**Aim of the exercise:**
What lines of the data below include the word "with"? Report them by copying each.

**Provided data:**
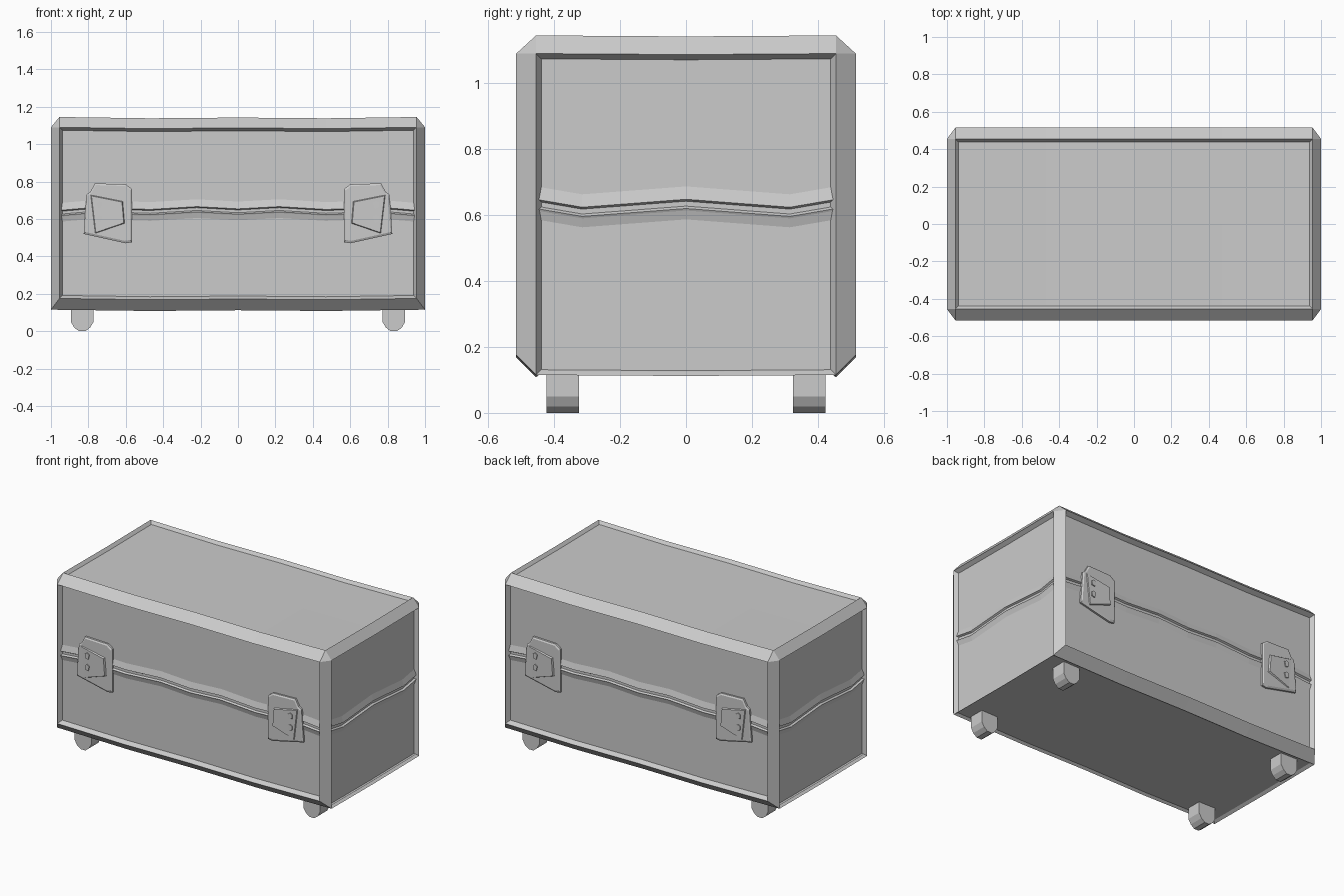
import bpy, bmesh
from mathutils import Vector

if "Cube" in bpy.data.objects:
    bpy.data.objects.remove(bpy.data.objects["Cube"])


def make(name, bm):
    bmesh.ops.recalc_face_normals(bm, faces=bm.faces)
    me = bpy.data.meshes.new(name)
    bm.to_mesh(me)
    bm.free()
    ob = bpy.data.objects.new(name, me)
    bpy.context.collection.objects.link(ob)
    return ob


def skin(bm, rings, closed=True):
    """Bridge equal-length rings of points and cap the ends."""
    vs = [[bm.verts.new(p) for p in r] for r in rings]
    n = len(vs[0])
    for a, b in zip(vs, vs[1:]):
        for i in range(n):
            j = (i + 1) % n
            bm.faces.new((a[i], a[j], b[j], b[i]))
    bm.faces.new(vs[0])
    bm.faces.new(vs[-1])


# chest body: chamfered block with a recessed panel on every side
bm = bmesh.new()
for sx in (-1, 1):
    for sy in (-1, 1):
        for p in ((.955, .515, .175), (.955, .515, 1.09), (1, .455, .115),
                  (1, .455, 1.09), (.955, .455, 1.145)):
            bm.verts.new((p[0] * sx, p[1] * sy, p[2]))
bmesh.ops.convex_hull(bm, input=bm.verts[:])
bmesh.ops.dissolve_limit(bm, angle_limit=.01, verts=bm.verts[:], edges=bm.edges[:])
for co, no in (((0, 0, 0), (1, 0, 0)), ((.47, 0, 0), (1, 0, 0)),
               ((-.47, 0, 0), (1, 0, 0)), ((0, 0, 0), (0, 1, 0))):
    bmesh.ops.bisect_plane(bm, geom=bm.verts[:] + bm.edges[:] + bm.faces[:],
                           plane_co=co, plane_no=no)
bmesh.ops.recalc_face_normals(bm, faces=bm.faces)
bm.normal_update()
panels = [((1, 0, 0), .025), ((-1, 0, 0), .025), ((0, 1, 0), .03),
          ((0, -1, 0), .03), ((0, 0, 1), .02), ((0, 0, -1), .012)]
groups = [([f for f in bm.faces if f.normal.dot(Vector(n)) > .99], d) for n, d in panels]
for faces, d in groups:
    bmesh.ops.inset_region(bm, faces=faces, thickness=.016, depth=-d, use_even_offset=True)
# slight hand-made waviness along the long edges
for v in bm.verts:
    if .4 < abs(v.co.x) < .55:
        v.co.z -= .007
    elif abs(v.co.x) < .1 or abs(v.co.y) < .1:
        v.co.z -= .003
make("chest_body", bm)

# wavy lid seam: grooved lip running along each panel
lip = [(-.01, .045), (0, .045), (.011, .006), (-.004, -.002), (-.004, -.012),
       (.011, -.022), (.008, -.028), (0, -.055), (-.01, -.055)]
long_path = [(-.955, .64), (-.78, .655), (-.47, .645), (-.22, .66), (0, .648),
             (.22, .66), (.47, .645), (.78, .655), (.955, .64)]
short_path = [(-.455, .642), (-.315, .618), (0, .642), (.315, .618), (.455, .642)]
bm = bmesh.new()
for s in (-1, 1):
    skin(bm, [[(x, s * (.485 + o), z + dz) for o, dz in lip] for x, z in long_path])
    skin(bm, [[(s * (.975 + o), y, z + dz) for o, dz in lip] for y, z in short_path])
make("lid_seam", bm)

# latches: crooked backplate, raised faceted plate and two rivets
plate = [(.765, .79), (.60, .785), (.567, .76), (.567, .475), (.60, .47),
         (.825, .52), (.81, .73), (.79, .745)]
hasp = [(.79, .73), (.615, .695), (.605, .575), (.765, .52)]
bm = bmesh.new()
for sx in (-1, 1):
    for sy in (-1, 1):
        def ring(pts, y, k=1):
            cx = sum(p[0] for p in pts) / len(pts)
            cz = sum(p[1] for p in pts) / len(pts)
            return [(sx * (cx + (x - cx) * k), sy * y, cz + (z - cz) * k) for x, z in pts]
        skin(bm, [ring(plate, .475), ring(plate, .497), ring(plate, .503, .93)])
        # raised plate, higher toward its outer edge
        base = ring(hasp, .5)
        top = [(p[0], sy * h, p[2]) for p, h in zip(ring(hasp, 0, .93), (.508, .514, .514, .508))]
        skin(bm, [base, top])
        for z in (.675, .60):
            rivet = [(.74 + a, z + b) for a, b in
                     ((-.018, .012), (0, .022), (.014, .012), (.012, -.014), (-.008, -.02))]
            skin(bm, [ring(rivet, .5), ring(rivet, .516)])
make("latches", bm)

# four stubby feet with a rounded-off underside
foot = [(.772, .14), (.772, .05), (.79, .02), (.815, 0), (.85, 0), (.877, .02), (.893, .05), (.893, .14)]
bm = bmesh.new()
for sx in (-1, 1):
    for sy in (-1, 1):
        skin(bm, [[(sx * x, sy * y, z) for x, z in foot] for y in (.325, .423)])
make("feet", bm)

**Response box:**
# chest body: chamfered block with a recessed panel on every side
# four stubby feet with a rounded-off underside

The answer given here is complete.